On the other end of the spectrum, we looked at our customers who had a high propensity to renew. By deepening our understanding of how they were using the product, we unlocked an opportunity to not just drive renewal, but to drive an upgrade in the process. When we predicted that subscribers would benefit from the features packaged in a higher-priced plan, we offered contextual upsells in their renewal experiences.
By understanding a customer segment’s needs and willingness to pay, we could effectively tweak different knobs to drive perceived value and revenue, all in an automated way across the product experience and related marketing channels.
That’s very cool. 🤓
With these three tactics — hopefully you can find the best balance between price and value.
And, to see an excellent example of a company that nailed pricing, checkout our deep dive on Superhuman if you missed it. Or you can just jump right to the section on pricing here.
For further reading:
And our last one for today…
Increasing your surface area of luck
Samuel Goldwyn famously said, “The harder I work, the luckier I get.”
A simple example which I think illustrates that well is a tweet going “viral”. Somebody who joined Twitter yesterday is unlikely to have their first tweet get a ton of traction, but the person who has been putting stuff out there consistently for months may well get “lucky”.

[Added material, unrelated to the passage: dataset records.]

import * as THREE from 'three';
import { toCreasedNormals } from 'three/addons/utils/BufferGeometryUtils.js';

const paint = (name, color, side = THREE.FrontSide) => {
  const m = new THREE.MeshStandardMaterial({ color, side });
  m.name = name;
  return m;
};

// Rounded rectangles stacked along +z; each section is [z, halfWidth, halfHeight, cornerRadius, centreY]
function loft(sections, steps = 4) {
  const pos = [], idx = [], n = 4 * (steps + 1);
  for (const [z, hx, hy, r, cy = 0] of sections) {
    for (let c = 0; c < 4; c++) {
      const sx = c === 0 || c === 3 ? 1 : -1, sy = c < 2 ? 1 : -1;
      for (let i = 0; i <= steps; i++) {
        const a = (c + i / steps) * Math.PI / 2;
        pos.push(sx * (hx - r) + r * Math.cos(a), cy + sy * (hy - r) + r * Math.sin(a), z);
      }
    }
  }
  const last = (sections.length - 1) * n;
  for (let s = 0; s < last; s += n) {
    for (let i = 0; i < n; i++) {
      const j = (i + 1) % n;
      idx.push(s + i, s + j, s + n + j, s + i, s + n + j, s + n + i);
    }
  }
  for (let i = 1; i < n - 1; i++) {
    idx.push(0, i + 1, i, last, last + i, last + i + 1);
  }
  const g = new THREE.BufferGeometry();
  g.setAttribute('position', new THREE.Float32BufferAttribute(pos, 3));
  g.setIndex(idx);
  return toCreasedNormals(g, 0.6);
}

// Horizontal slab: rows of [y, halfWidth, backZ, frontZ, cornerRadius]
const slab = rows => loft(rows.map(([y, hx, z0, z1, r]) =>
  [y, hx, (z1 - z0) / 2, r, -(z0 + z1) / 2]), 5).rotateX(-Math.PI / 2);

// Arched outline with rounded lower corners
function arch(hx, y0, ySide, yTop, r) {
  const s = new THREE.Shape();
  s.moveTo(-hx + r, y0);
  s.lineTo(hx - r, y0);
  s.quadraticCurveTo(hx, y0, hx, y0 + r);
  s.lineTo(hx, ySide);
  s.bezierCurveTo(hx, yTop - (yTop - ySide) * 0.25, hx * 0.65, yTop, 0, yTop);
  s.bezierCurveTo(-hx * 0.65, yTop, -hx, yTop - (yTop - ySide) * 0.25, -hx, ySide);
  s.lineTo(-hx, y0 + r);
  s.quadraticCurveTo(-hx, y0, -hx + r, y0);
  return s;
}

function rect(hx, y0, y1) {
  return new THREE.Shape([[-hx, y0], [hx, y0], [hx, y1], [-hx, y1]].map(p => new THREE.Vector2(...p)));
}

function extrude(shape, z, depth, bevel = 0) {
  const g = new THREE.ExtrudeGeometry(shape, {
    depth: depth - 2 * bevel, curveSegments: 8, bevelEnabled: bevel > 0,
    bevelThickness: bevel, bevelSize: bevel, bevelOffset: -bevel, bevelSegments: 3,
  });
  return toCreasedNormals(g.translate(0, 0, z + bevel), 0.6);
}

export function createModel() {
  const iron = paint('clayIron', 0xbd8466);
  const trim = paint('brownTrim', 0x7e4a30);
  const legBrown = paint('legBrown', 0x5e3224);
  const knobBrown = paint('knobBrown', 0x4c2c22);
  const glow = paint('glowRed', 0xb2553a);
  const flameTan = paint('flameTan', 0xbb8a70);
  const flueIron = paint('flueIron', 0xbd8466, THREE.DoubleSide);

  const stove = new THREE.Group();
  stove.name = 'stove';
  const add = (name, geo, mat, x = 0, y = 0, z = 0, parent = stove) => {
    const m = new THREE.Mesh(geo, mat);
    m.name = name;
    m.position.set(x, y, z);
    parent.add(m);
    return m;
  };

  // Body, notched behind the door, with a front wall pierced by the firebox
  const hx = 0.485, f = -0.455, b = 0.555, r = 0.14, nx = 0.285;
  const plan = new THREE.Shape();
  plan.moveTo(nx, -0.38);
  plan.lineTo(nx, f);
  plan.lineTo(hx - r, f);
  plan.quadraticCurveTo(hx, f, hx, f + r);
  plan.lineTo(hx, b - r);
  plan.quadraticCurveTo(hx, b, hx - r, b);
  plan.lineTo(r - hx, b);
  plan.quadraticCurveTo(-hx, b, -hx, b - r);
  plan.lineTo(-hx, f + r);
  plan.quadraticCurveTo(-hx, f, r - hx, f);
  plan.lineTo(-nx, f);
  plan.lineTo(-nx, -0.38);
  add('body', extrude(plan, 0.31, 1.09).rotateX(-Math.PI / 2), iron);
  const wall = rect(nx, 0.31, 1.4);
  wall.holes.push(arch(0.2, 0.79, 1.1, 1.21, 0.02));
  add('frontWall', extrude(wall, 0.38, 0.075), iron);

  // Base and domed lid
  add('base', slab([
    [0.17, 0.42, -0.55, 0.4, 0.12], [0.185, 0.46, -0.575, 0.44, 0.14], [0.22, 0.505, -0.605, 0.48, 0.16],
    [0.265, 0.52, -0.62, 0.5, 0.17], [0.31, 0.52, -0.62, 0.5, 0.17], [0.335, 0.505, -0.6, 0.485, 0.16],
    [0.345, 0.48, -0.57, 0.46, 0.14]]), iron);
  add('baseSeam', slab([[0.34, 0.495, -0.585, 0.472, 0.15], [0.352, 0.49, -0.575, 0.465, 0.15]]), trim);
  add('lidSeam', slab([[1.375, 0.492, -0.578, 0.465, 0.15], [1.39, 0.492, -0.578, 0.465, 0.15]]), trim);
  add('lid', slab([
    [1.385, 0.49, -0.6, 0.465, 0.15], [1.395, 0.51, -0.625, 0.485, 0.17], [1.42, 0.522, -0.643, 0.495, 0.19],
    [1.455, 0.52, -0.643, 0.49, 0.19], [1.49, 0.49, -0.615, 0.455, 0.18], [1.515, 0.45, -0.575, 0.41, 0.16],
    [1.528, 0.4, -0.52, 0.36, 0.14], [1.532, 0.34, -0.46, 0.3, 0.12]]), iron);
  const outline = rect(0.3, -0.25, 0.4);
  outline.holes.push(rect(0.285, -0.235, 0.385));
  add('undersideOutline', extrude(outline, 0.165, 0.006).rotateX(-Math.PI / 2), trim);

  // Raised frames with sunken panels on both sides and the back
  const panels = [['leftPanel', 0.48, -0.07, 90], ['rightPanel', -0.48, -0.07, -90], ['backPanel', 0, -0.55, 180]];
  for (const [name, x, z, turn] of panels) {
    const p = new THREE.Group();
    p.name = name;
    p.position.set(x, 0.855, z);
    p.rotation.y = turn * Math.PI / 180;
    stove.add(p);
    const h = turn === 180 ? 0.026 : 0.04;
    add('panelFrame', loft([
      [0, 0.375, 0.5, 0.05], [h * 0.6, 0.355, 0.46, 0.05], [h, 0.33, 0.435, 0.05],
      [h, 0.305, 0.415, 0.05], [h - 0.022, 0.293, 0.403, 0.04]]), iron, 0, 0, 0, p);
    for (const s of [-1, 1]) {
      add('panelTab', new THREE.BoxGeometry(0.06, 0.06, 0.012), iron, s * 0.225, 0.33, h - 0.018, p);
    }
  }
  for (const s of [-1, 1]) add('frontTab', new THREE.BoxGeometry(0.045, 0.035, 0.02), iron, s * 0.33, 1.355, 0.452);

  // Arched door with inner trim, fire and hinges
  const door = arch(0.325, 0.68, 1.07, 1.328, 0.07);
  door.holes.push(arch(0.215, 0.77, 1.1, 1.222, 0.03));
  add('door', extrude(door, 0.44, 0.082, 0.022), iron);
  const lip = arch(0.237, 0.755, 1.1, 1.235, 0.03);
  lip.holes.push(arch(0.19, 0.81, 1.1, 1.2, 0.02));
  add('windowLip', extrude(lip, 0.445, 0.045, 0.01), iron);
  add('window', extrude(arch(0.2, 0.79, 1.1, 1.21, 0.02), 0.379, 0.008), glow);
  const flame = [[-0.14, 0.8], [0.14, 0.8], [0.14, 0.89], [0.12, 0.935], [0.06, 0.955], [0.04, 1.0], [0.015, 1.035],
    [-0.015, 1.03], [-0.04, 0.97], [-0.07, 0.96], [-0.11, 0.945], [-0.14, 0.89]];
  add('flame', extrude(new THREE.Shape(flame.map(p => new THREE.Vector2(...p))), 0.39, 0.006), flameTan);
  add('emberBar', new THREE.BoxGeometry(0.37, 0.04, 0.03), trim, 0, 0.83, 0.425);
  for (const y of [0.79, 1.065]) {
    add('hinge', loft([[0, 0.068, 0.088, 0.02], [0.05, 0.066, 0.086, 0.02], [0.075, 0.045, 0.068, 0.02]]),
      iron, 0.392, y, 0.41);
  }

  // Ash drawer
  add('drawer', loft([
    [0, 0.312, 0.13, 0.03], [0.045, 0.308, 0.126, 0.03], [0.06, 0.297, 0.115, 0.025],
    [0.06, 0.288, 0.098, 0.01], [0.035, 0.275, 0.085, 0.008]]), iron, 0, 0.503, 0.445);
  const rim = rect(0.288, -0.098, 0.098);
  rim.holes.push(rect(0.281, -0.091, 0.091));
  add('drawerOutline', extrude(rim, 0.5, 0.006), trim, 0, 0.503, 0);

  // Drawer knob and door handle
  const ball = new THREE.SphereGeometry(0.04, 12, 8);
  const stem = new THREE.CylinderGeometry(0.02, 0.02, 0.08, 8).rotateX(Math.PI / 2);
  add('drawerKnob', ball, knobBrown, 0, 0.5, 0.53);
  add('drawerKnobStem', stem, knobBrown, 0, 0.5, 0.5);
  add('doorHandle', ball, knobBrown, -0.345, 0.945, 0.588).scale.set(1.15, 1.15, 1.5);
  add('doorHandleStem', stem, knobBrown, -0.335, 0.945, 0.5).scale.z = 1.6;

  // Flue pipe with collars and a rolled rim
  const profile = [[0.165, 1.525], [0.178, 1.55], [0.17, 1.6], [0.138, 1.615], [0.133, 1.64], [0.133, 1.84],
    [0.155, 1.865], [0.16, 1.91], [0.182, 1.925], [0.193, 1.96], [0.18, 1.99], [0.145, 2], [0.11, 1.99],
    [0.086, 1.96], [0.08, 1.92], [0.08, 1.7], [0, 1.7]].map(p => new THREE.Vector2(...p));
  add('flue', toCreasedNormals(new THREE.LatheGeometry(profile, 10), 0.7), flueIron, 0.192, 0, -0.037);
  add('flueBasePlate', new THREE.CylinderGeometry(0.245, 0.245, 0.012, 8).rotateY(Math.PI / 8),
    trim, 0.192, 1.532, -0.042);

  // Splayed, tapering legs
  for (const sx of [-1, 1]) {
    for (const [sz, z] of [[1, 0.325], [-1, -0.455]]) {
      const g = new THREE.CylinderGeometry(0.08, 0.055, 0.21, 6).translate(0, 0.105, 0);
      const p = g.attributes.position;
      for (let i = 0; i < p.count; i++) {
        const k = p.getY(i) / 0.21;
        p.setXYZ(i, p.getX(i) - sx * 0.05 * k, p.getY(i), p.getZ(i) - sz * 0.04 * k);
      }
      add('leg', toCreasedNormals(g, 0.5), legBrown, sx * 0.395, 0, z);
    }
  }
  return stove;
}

In other words, luck is a function of effort. But saying “work harder” is extremely vague, broad, and useless. So to help answer the question of “how to create luck” in a more tactical way, I’ll summarize a video by Dalton Caldwell, partner at Y Combinator.
Note: This is in the context of early stage companies, but can be abstracted to other things too.
Move much faster than everyone else. Startups moving fast have more opportunities to speak to customers, ship tests sooner, make iterations, and even cycle through different ideas. Fast movers create the most surface area to get “lucky”.
Expand your network of “interesting people” and “learn from as many interesting people as you can”. I personally don’t like the term “interesting” to describe people, as I think everyone is interesting. My uncle once said to me (although I don’t know if he came up with this), “the smartest man in the room is the man that can learn from anybody”. So, rephrased, build a network. Having people you can ask for advice, ask to look at a prototype, or give you a tweet down the line are all things that help you get lucky.
Do things that make you uncomfortable. Go and talk to people about your idea, share loose prototypes knowing you might get bad feedback, and work outside your comfort zone. It’s where good things tend to happen.
Double down on your strengths. Usually, leaning into what you’re good at and what you know gives you a bigger surface area to find success. Take this newsletter, I chose to focus on something related to product/growth and play to my strengths. The flip side would have been exploring something like healthcare. Maybe I’d get lucky, but I’d rather bet on (1) what I know, and (2) what people in my network know me for — 2 good chips.
Bonus: Know how to make things yourself. If you’re able to design and put together a prototype without relying on anyone else, you’re putting yourself in a position to move faster and show people more things. If you can do some basic code, even better.
And that’s a wrap for this week. As always, I really appreciate you reading and spending your time here. Every tweet, DM, share, and kind word sent my way means a lot. 🙏
If you’re enjoying what I’m putting down (which if you got to this point, I guess you are), you can keep on supporting HTG by liking, subscribing, sharing, and all that good stuff that I feel very awkward asking about. 🙃
Have a lovely weekend, and I’ll see you on Wednesday for our next deep dive. I can guarantee you won’t guess what company we’ll be looking at.
Clues: A duck. Ouch! An airport. Nostalgia, and Smørrebrød 🤔
See you then!
— Jaryd ✌️